A reading list of BIPOC (Black, Indigenous, and People of Colour) authors covering Paganism, the occult, astrology, Tarot, and Indigenous spirituality.
Note that the deities of African diaspora religions can only be contacted through those religions and not via other religions. And that Indigenous life ways and spiritual practices are specific to their cultures and should not be culturally appropriated.
I’ve put out a call on Twitter and Instagram for more books to add to this list, and I will post updates (as I do with the Queer Pagan Reading List).
There have now been hundreds of Black people killed by police in the USA. The militarization of the police has continued and expanded since the Ferguson protests over the killing of Michael Brown.
My first guest column at The Wild Hunt.
I have been anxious for months, years even. I have watched with growing horror the rise of right-wing populism, the melting of the icecaps, the burning of Australia, the beginnings of wars over water and resources, the seemingly inexorable destruction wrought by climate change. The protests of Fridays for Future and Greta Thunberg and Extinction Rebellion gave me some cause for optimism, but it is also obvious that governments have not been doing enough to turn the economy around to stop the production of carbon emissions. So when everyone suddenly swung into action to deal with the coronavirus crisis, it gave me some hope that perhaps now the needful actions to deal with climate change (many of which, it turns out, are quite similar to the actions needed to flatten the curve of coronavirus transmission) would seem doable.
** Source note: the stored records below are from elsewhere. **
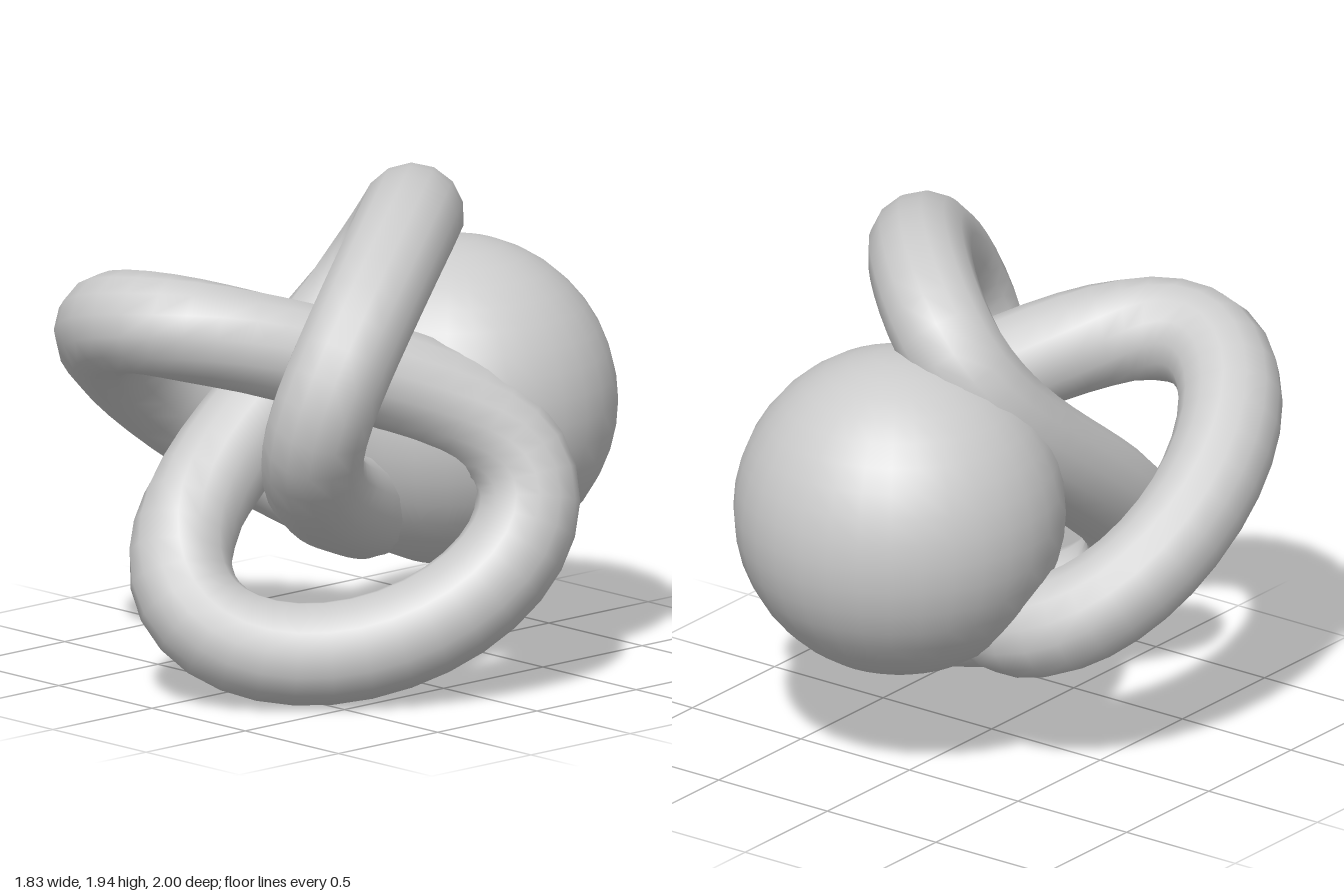
import * as THREE from 'three';

// Closed trefoil centre line: two turns about z, three lobes, one lobe towards -x
class TrefoilCurve extends THREE.Curve {
  getPoint(t, target = new THREE.Vector3()) {
    const u = t * Math.PI * 2;
    return target.set(
      -(0.572 * Math.cos(2 * u) + 0.225 * Math.cos(u) + 0.045 * Math.cos(5 * u)),
      0.572 * Math.sin(2 * u) - 0.225 * Math.sin(u) + 0.045 * Math.sin(5 * u),
      0.52 * Math.sin(3 * u)
    );
  }
}

// Sweeps a round section along the closed curve, with frames facing the centre
function sweptRing(curve, radius, steps, sides) {
  const positions = [], normals = [], index = [];
  const p = new THREE.Vector3(), tangent = new THREE.Vector3();
  const n = new THREE.Vector3(), b = new THREE.Vector3(), d = new THREE.Vector3();
  for (let i = 0; i < steps; i++) {
    curve.getPoint(i / steps, p);
    tangent.copy(curve.getPoint((i + 0.01) / steps)).sub(curve.getPoint((i - 0.01) / steps)).normalize();
    b.crossVectors(tangent, p).normalize();
    n.crossVectors(b, tangent);
    for (let j = 0; j < sides; j++) {
      const a = (j / sides) * Math.PI * 2;
      d.copy(n).multiplyScalar(Math.cos(a)).addScaledVector(b, Math.sin(a));
      normals.push(d.x, d.y, d.z);
      d.multiplyScalar(radius).add(p);
      positions.push(d.x, d.y, d.z);
      const i2 = (i + 1) % steps, j2 = (j + 1) % sides;
      const v00 = i * sides + j, v10 = i2 * sides + j;
      const v01 = i * sides + j2, v11 = i2 * sides + j2;
      index.push(v00, v10, v01, v01, v10, v11);
    }
  }
  // Turn the faces outwards if the frame winds the other way
  const at = (k) => new THREE.Vector3().fromArray(positions, k * 3);
  const face = at(index[1]).sub(at(index[0])).cross(at(index[2]).sub(at(index[0])));
  if (face.dot(new THREE.Vector3().fromArray(normals, 0)) < 0) index.reverse();

  const geometry = new THREE.BufferGeometry();
  geometry.setAttribute('position', new THREE.Float32BufferAttribute(positions, 3));
  geometry.setAttribute('normal', new THREE.Float32BufferAttribute(normals, 3));
  geometry.setIndex(index);
  return geometry;
}

export function createModel() {
  const model = new THREE.Group();
  const material = new THREE.MeshStandardMaterial({ color: 0xcccccc });

  // Knotted tube
  const knot = new THREE.Mesh(sweptRing(new TrefoilCurve(), 0.192, 96, 14), material);
  knot.name = 'knot';
  knot.position.set(0.122, 0.975, 0.29);
  model.add(knot);

  // Ball set into the back of the knot
  const ball = new THREE.Mesh(new THREE.SphereGeometry(0.612, 32, 20), material);
  ball.name = 'ball';
  ball.position.set(0.13, 0.975, -0.388);
  model.add(ball);

  return model;
}
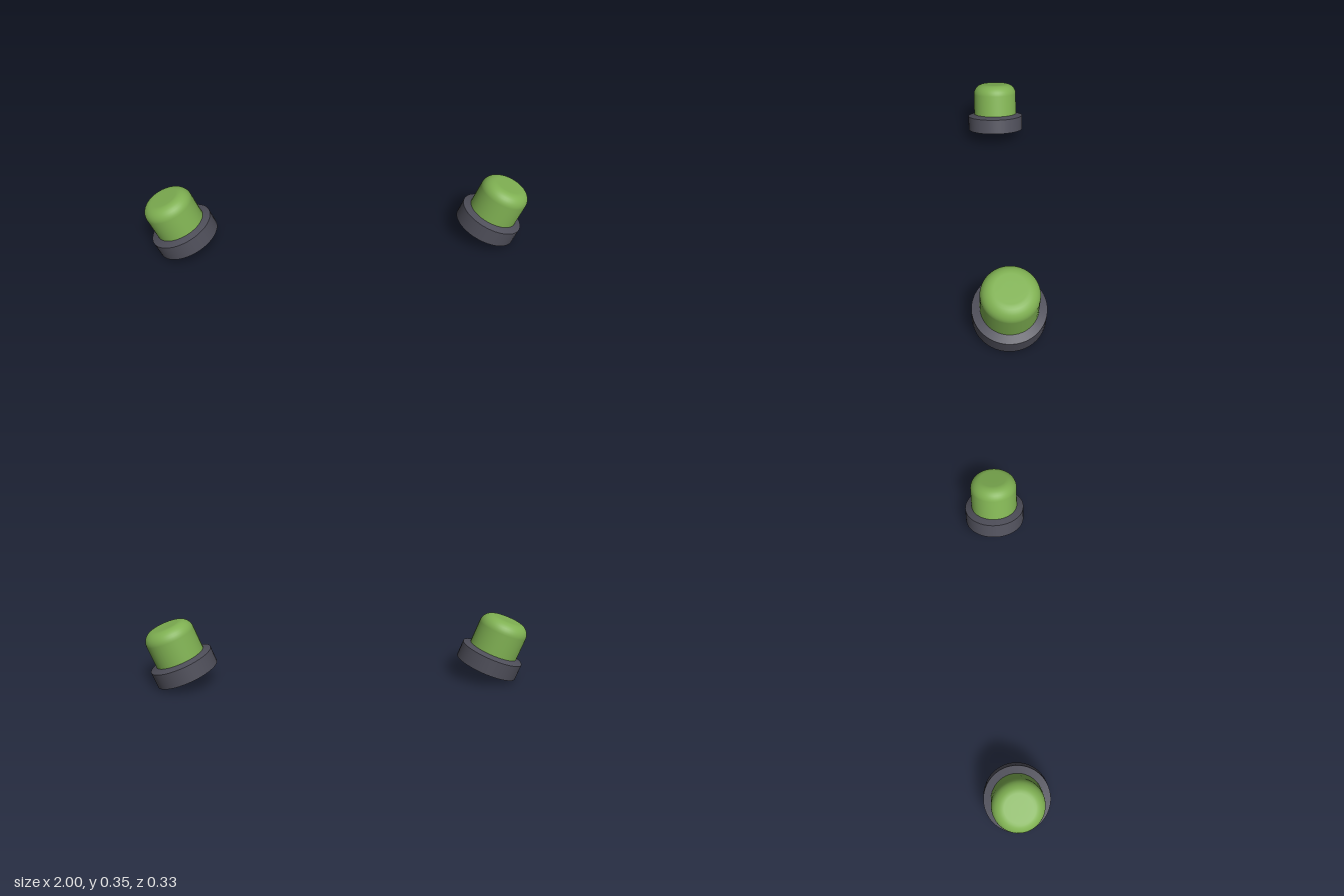
import * as THREE from 'three';

const TILT = THREE.MathUtils.degToRad(20);
const SEG = 48;

export function createModel() {
  const green = new THREE.MeshStandardMaterial({ color: 0x7fb052 });
  green.name = 'green';
  const darkGrey = new THREE.MeshStandardMaterial({ color: 0x4e4e59 });
  darkGrey.name = 'dark grey';

  // Base disc, and the shallow cone that rises from its rim to the cap
  const discGeo = new THREE.CylinderGeometry(0.167, 0.167, 0.085, SEG).translate(0, 0.0425, 0);
  const collarGeo = new THREE.CylinderGeometry(0.125, 0.167, 0.0153, SEG, 1, true).translate(0, 0.0926, 0);

  // Cap: straight wall, rounded shoulder, flat top
  const wall = 0.13, round = 0.06, shoulder = 0.221;
  const profile = [new THREE.Vector2(wall, 0.085)];
  for (let i = 0; i <= 8; i++) {
    const a = (i / 8) * Math.PI / 2;
    profile.push(new THREE.Vector2(wall - round + round * Math.cos(a), shoulder + round * Math.sin(a)));
  }
  profile.push(new THREE.Vector2(0.035, shoulder + round), new THREE.Vector2(0, shoulder + round));
  const capGeo = new THREE.LatheGeometry(profile, SEG);

  const model = new THREE.Group();
  model.name = 'buttonPair';

  // Two mirrored buttons leaning outwards
  for (const side of [1, -1]) {
    const button = new THREE.Group();
    button.name = side > 0 ? 'leftButton' : 'rightButton';
    const add = (name, geo, mat) => {
      const mesh = new THREE.Mesh(geo, mat);
      mesh.name = name;
      button.add(mesh);
    };
    add('baseDisc', discGeo, darkGrey);
    add('baseCollar', collarGeo, darkGrey);
    add('cap', capGeo, green);
    button.position.set(side * 0.799, 0.167 * Math.sin(TILT), 0);
    button.rotation.z = -side * TILT;
    model.add(button);
  }
  return model;
}
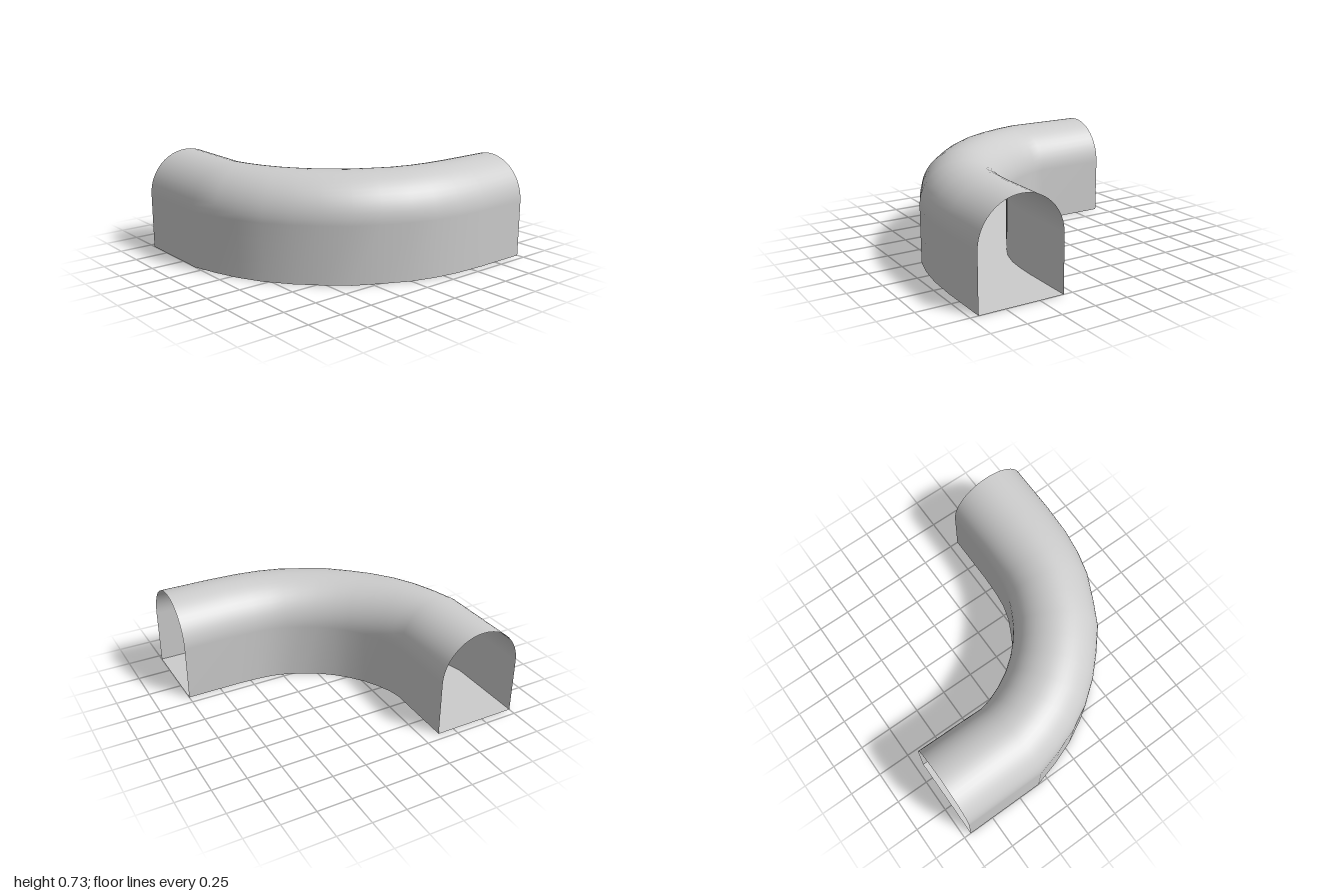
import * as THREE from 'three';

// Plan of the bend: [inner x, inner z, outer x, outer z] per cross-section
const PLAN = [
  [-0.375, -0.945, -1, -0.945],
  [-0.38, -0.41, -1, -0.33],
  [-0.36, -0.32, -0.945, -0.13],
  [-0.32, -0.22, -0.88, 0.05],
  [-0.26, -0.11, -0.79, 0.22],
  [-0.175, 0.0, -0.66, 0.39],
  [-0.1, 0.075, -0.53, 0.52],
  [0.0, 0.155, -0.37, 0.66],
  [0.1, 0.21, -0.195, 0.755],
  [0.2, 0.26, 0.0, 0.85],
  [0.32, 0.295, 0.18, 0.9],
  [0.44, 0.31, 0.37, 0.93],
  [0.6, 0.318, 0.6, 0.942],
  [1, 0.318, 1, 0.942],
];
const SPRING = 0.415; // height where the arch begins
const RISE = 0.312;   // arch height above the walls

// Sweeps a profile of [across 0..1 (inner to outer), height] along the plan
function sweep(profile) {
  const positions = [], indices = [], n = profile.length;
  for (const [ix, iz, ox, oz] of PLAN) {
    for (const [t, y] of profile) {
      positions.push(ix + (ox - ix) * t, y, iz + (oz - iz) * t);
    }
  }
  for (let i = 0; i < PLAN.length - 1; i++) {
    for (let j = 0; j < n - 1; j++) {
      const a = i * n + j, b = a + n;
      indices.push(a, a + 1, b, a + 1, b + 1, b);
    }
  }
  const geometry = new THREE.BufferGeometry();
  geometry.setAttribute('position', new THREE.Float32BufferAttribute(positions, 3));
  geometry.setIndex(indices);
  geometry.computeVertexNormals();
  return geometry;
}

export function createModel() {
  const group = new THREE.Group();
  group.name = 'curvedTunnel';
  const grey = new THREE.MeshStandardMaterial({ color: 0xcccccc, side: THREE.DoubleSide });
  grey.name = 'light grey';

  // Walls and rounded roof as one smooth open shell
  const arch = [[0, 0]];
  const steps = 24;
  for (let k = 0; k <= steps; k++) {
    const a = (Math.PI * k) / steps;
    arch.push([0.5 - 0.5 * Math.cos(a), SPRING + RISE * Math.sin(a)]);
  }
  arch.push([1, 0]);
  const vault = new THREE.Mesh(sweep(arch), grey);
  vault.name = 'vault';

  // Flat floor, running from outer to inner edge so that it faces down
  const floor = new THREE.Mesh(sweep([[1, 0], [0, 0]]), grey);
  floor.name = 'floor';

  group.add(vault, floor);
  return group;
}
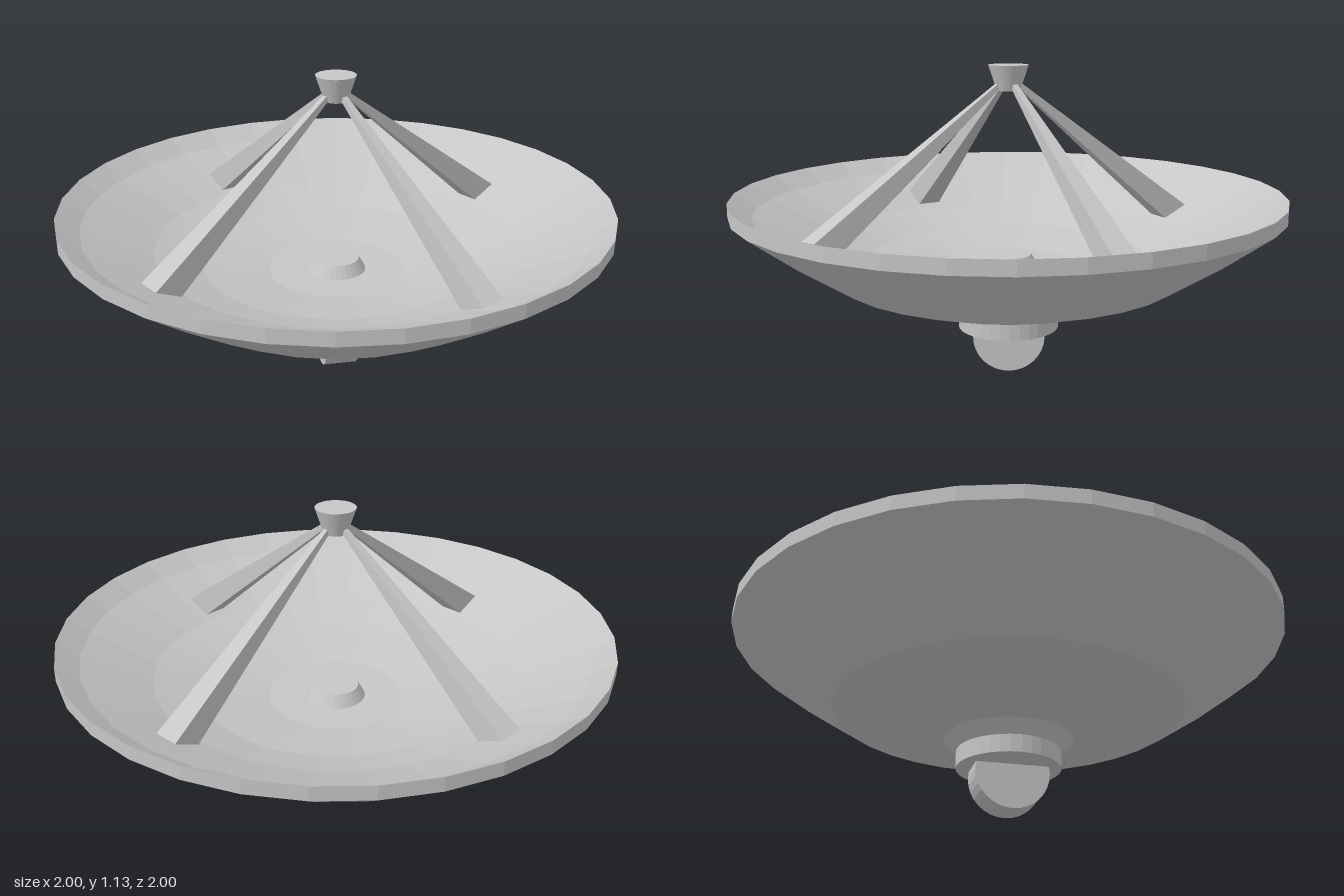
import * as THREE from 'three';

export function createModel() {
  const model = new THREE.Group();
  const grey = new THREE.MeshStandardMaterial({ color: 0xc6c6c6, flatShading: true });
  grey.name = 'light grey';

  function add(name, geometry, y = 0) {
    const mesh = new THREE.Mesh(geometry, grey);
    mesh.name = name;
    mesh.position.y = y;
    model.add(mesh);
    return mesh;
  }

  // Dish: outer bowl, upright rim, then the shallower inner bowl
  const profile = [
    [0, 0.265], [0.23, 0.267], [0.487, 0.317], [0.635, 0.368], [0.83, 0.495], [1, 0.62],
    [1, 0.67], [0.92, 0.615], [0.67, 0.497], [0.5, 0.44], [0.25, 0.395], [0, 0.39],
  ].map(([r, y]) => new THREE.Vector2(r, y));
  add('dish', new THREE.LatheGeometry(profile, 32));

  // Mount under the dish
  add('mountCollar', new THREE.CylinderGeometry(0.23, 0.187, 0.045, 32), 0.2445);
  add('mountRing', new THREE.CylinderGeometry(0.187, 0.187, 0.063, 32), 0.1905);
  const pivot = add('pivotDisc', new THREE.CylinderGeometry(0.133, 0.133, 0.124, 32), 0.133);
  pivot.rotation.z = Math.PI / 2;

  // Raised hub in the bowl and the feed at the focus
  add('hub', new THREE.CylinderGeometry(0.085, 0.113, 0.05, 32), 0.412);
  add('feed', new THREE.CylinderGeometry(0.073, 0.042, 0.092, 32), 1.086);

  // Four tapered square struts from the bowl to the feed
  const up = new THREE.Vector3(0, 1, 0);
  const top = new THREE.Vector3(0, 1.068, 0.03);
  const foot = new THREE.Vector3(0, 0.51, 0.764);
  const axis = top.clone().sub(foot);
  for (let i = 0; i < 4; i++) {
    const geometry = new THREE.CylinderGeometry(0.012, 0.068, axis.length(), 4);
    geometry.rotateY(Math.PI / 4);
    geometry.applyQuaternion(new THREE.Quaternion().setFromUnitVectors(up, axis.clone().normalize()));
    geometry.translate(0, (top.y + foot.y) / 2, (top.z + foot.z) / 2);
    add('strut' + (i + 1), geometry).rotation.y = THREE.MathUtils.degToRad(28) + i * Math.PI / 2;
  }

  return model;
}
It also feels like now everyone else is as anxious as me.
If you enjoyed this post, you might like my new book, Dark Mirror: the Inner Work of Witchcraft.
I dreamed that I was in an Anglican or Episcopalian Church in North America and had been invited by the vicar to introduce a hymn. She handed me the order of service which already had a hymn picked out, and it had been annotated to change “him” to “her”, so I introduced it and encouraged people to sing “her” where appropriate if they wanted to. One of the congregation said they didn’t really know the tune for that hymn. So then I suggested we sang Morning has broken and changed “him” to “her” in the second verse, and “God’s” to “Her” in the third verse. Then I woke up.
We the undersigned believe that the colonial occupation and exploitation of Wet’suwet’en lands, and all other unceded lands, is illegal.
Books I’ve read in August.
Building dwellings out of wood is a great thing to do. We currently live in a house whose core is an old log cabin, and it is pretty darn snug in the winter. My previous house was built out of stone, with walls a foot thick, and it could be quite cold and damp. So why do cultures that build their dwellings out of wood get dismissed and belittled for it?
There are currently three amazing exhibitions on at the Art Gallery of Guelph (until 16 December): epistemologies of the moon, 1745, and Critical Mass. It is hard to say which of these exhibitions I was the most excited about, as they all address things I care about.
I have just finished reading The Reconciliation Manifesto: Recovering the Land, Rebuilding the Economy by Arthur Manuel and Grand Chief Ronald Derrickson. It’s a must-read for anyone interested in Indigenous land rights.